Directed By: Clint Eastwood
Starring: Clint Eastwood, Gene Hackman, Morgan Freeman
Trivia: To maintain the authentic atmosphere, no motor vehicles were allowed on the Big Whiskey set
In 1959's Rio Bravo, there’s a scene where four gunmen get the drop on Sheriff Chance, played by John Wayne. In fact, if it weren’t for the quick thinking of Ricky Nelson's character, Colorado Ryan, Chance would've surely been dead. Shots ring out, and when the dust settles, all four of the baddies are lying face-down in the dirt. It’s a scene you'll find in hundreds of westerns; the good guys shoot the bad guys dead, end of trouble and end of story. But what exactly does it take to shoot a man? How many do you have kill before it comes as easy to you as it did Chance and Colorado? Are they haunted by the faces of those they’ve shot down over the years? Rio Bravo isn't the type of movie to ask these questions. In Clint Eastwood’s Unforgiven, we spend the better part of two hours trying to answer them.

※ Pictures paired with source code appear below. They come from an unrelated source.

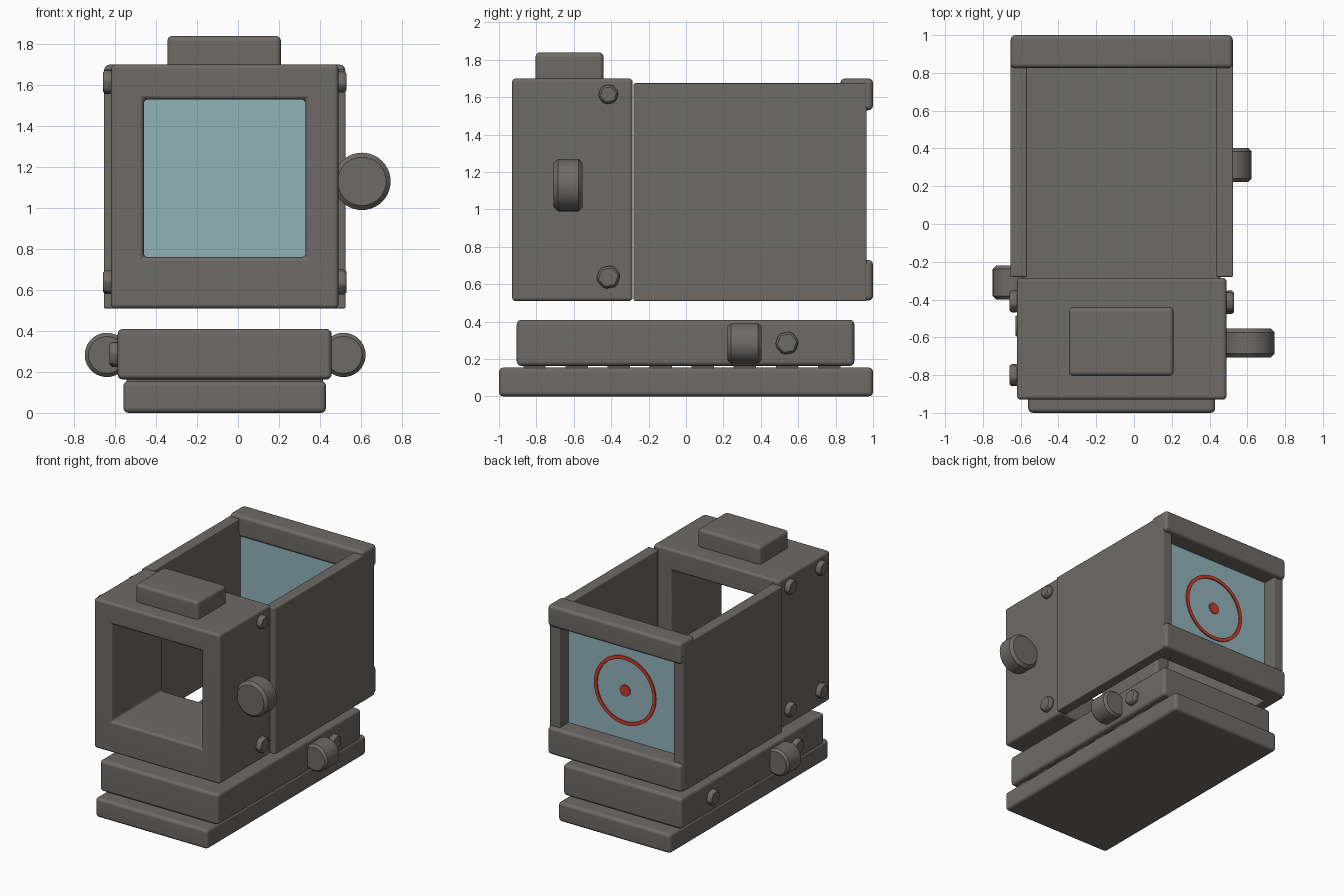
import bpy, bmesh, math
from mathutils import Matrix, Vector

if "Cube" in bpy.data.objects:
    bpy.data.objects.remove(bpy.data.objects["Cube"])

CX = -0.065  # centre line of the body


def material(name, r, g, b):
    m = bpy.data.materials.new(name)
    m.use_nodes = True
    m.diffuse_color = (r, g, b, 1)
    bsdf = next(n for n in m.node_tree.nodes if n.type == 'BSDF_PRINCIPLED')
    bsdf.inputs["Base Color"].default_value = (r, g, b, 1)
    return m


METAL = material("dark grey metal", 0.155, 0.145, 0.135)
GLASS = material("pale blue glass", 0.28, 0.45, 0.49)
RED = material("reticle red", 0.6, 0.045, 0.026)


def finish(name, bm, mat, bevel=0.0, segments=3):
    """Round the sharp edges and turn the bmesh into an object."""
    bmesh.ops.recalc_face_normals(bm, faces=bm.faces)
    if bevel:
        sharp = [e for e in bm.edges if e.calc_face_angle(0) > math.radians(40)]
        bmesh.ops.bevel(bm, geom=sharp, offset=bevel, segments=segments,
                        profile=0.5, affect='EDGES')
    mesh = bpy.data.meshes.new(name)
    bm.to_mesh(mesh)
    bm.free()
    mesh.materials.append(mat)
    ob = bpy.data.objects.new(name, mesh)
    bpy.context.collection.objects.link(ob)
    bpy.ops.object.select_all(action='DESELECT')
    ob.select_set(True)
    bpy.context.view_layer.objects.active = ob
    bpy.ops.object.shade_smooth_by_angle(angle=math.radians(40))
    wn = ob.modifiers.new("flat_panels", 'WEIGHTED_NORMAL')
    wn.keep_sharp = True
    return ob


def box(name, x, y, z, bevel=0.02, mat=METAL):
    """Box from (min, max) ranges on each axis."""
    bm = bmesh.new()
    bmesh.ops.create_cube(bm, size=1)
    for v in bm.verts:
        v.co = [(a + b) / 2 + c * (b - a) for (a, b), c in zip((x, y, z), v.co)]
    return finish(name, bm, mat, bevel)


def cylinder(name, center, radius, depth, axis, sides=40, bevel=0.0,
             mat=METAL, twist=0.0, segments=1):
    bm = bmesh.new()
    bmesh.ops.create_cone(bm, cap_ends=True, segments=sides, radius1=radius,
                          radius2=radius, depth=depth)
    turn = Vector((0, 0, 1)).rotation_difference(Vector(axis)).to_matrix().to_4x4()
    bm.transform(Matrix.Translation(center) @ turn @ Matrix.Rotation(twist, 4, 'Z'))
    return finish(name, bm, mat, bevel, segments)


def span(half):
    return (CX - half, CX + half)


# Mounting rail and base block
box("rail_plate", span(0.495), (-1, 1), (0, 0.155), 0.025)
box("base_block", span(0.522), (-0.905, 0.9), (0.163, 0.41), 0.025)
for i in range(8):
    y = -0.87 + i * 0.225
    box(f"rail_rib_{i + 1}", span(0.48), (y, y + 0.12), (0.14, 0.18), 0)

# Front housing: a rectangular frame extruded backwards
bm = bmesh.new()
outer = [(-0.62, 0.51), (0.49, 0.51), (0.49, 1.70), (-0.62, 1.70)]
inner = [(-0.46, 0.76), (0.33, 0.76), (0.33, 1.53), (-0.46, 1.53)]
ring_o = [bm.verts.new((x, -0.93, z)) for x, z in outer]
ring_i = [bm.verts.new((x, -0.93, z)) for x, z in inner]
for i in range(4):
    j = (i + 1) % 4
    bm.faces.new((ring_o[i], ring_o[j], ring_i[j], ring_i[i]))
extruded = bmesh.ops.extrude_face_region(bm, geom=bm.faces[:])["geom"]
bmesh.ops.translate(bm, vec=(0, 0.645, 0),
                    verts=[g for g in extruded if isinstance(g, bmesh.types.BMVert)])
finish("front_housing", bm, METAL, 0.02)
box("top_cap", (-0.345, 0.21), (-0.805, -0.44), (1.68, 1.84), 0.025)

# Side plates, open above and below
for name, s in (("left", 1), ("right", -1)):
    xs = sorted((CX + s * 0.502, CX + s * 0.59))
    box(f"{name}_side_plate", xs, (-0.28, 0.965), (0.51, 1.675), 0.008)

# Rear cross bars and window
box("rear_top_bar", span(0.588), (0.825, 1), (1.53, 1.70), 0.025)
box("rear_bottom_bar", span(0.588), (0.83, 1), (0.512, 0.73), 0.025)
box("rear_glass", span(0.51), (0.84, 0.855), (0.7, 1.56), 0, GLASS)

# Reticle on the back of the glass
bm = bmesh.new()
loops = []
for r in (0.245, 0.272):
    loops.append([bm.verts.new((CX + r * math.cos(a), 0.855, 1.12 + r * math.sin(a)))
                  for a in (math.tau * k / 48 for k in range(48))])
for k in range(48):
    n = (k + 1) % 48
    bm.faces.new((loops[0][k], loops[0][n], loops[1][n], loops[1][k]))
extruded = bmesh.ops.extrude_face_region(bm, geom=bm.faces[:])["geom"]
bmesh.ops.translate(bm, vec=(0, 0.009, 0),
                    verts=[g for g in extruded if isinstance(g, bmesh.types.BMVert)])
finish("reticle_ring", bm, RED)
cylinder("reticle_dot", (CX, 0.859, 1.12), 0.045, 0.009, (0, 1, 0), 24, mat=RED)

# Adjustment knobs
Y_AXIS = (0, 1, 0)
cylinder("housing_knob", (0.605, -0.63, 1.13), 0.14, 0.155, Y_AXIS, bevel=0.022)
cylinder("left_base_knob", (0.515, 0.313, 0.283), 0.108, 0.18, Y_AXIS, bevel=0.018)
cylinder("right_base_knob", (-0.64, -0.31, 0.283), 0.108, 0.18, Y_AXIS, bevel=0.018)


# Hexagonal bolts on both sides
def bolt(name, side, y, z, face_x, r=0.066, twist=0.2):
    cylinder(name, (face_x + side * 0.015, y, z), r, 0.05, (side, 0, 0), 6,
             bevel=0.012, twist=twist)


for level, z, r in (("upper", 1.615, 0.057), ("lower", 0.638, 0.067)):
    bolt(f"left_{level}_bolt", 1, -0.415, z, 0.49, r)
    for place, y in (("rear", -0.41), ("front", -0.8)):
        bolt(f"right_{level}_{place}_bolt", -1, y, z, -0.62, 0.063)
bolt("left_base_bolt", 1, 0.54, 0.285, 0.457)
bolt("right_base_front_bolt", -1, -0.54, 0.285, -0.587)
bolt("right_base_rear_bolt", -1, 0.52, 0.285, -0.587)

Early in life, William Munny (Clint Eastwood) was a violent outlaw. Now, he spends his days as a quiet widower, working his farm and raising his two young children. He comes out of retirement, however, when he hears some prostitutes in the town of Big Whiskey are offering $1,000 to anyone who kills two cowhands responsible for slashing a whore's face. Along with old friend Ned Logan (Morgan Freeman) and a young gunslinger named the Schofield Kid (Jaimz Woolvett), Munny sets out to do the job and collect the reward. But Big Whiskey’s Sheriff, Little Bill Daggett (Gene Hackman), has no intention of allowing a couple of murders to occur in his town, and plans to exact some ‘justice’ of his own on any man foolhardy enough to try.
Violence touches the lives of each and every character in Unforgiven. First and foremost, we have Will Munny, played to perfection by Clint Eastwood. At one time a real hell raiser, Munny never thought twice about drawing his gun in anger. Nowadays, retired and with kids to look after, he has time to reflect on all the men he's killed. “You remember that Drover I shot through the mouth whose teeth came out the back of his head?” Munny asks Ned one night. “He didn’t do anything to deserve to get shot…at least nothing I could remember when I sobered up”. On the flip side, we have Little Bill, the sheriff of Big Whiskey and a role that won Gene Hackman the Academy Award for Best Supporting Actor. Bill is a law and order man through and through, yet his brand of justice is as cold-blooded as the criminals he hunts down. When the reward money lures English Bob (Richard Harris), a British gunslinger, to town, Little Bill and his deputies stop him in the streets and beat him unmercifully. For Bill, the beating is a warning to anyone who may come to collect this blood money, but he's as much a part of the problem as he is the solution, and his tactics will lead to an unexpected showdown. Unforgiven even looks at the violence from an outsider's perspective. W.W. Beauchamp (Saul Rubinek) is English Bob's companion, a writer from the East who’s written a book titled The Duke of Death, in which he romanticized Bob's exploits, casting him as a sort of “Robin Hood” of the West. Beauchamp himself never once held a gun, so when Little Bill’s deputies point theirs directly at him, it’s an eye-opening experience. All at once, the romance he'd associated with killing starts to melt away.
“It’s a hell of a thing, killing a man”, Will Munny says. “You take all he’s got, and all he’s ever gonna have”. In Unforgiven, Eastwood shows us, in a deeply dramatic way, just what that means. Not a single shooting in this film goes unnoticed, and no character fires a gun and laughs about it. Each time one of these men pulls the trigger, it’s as if part of their soul abandons them.
It really must be a hell of a thing...killing a man.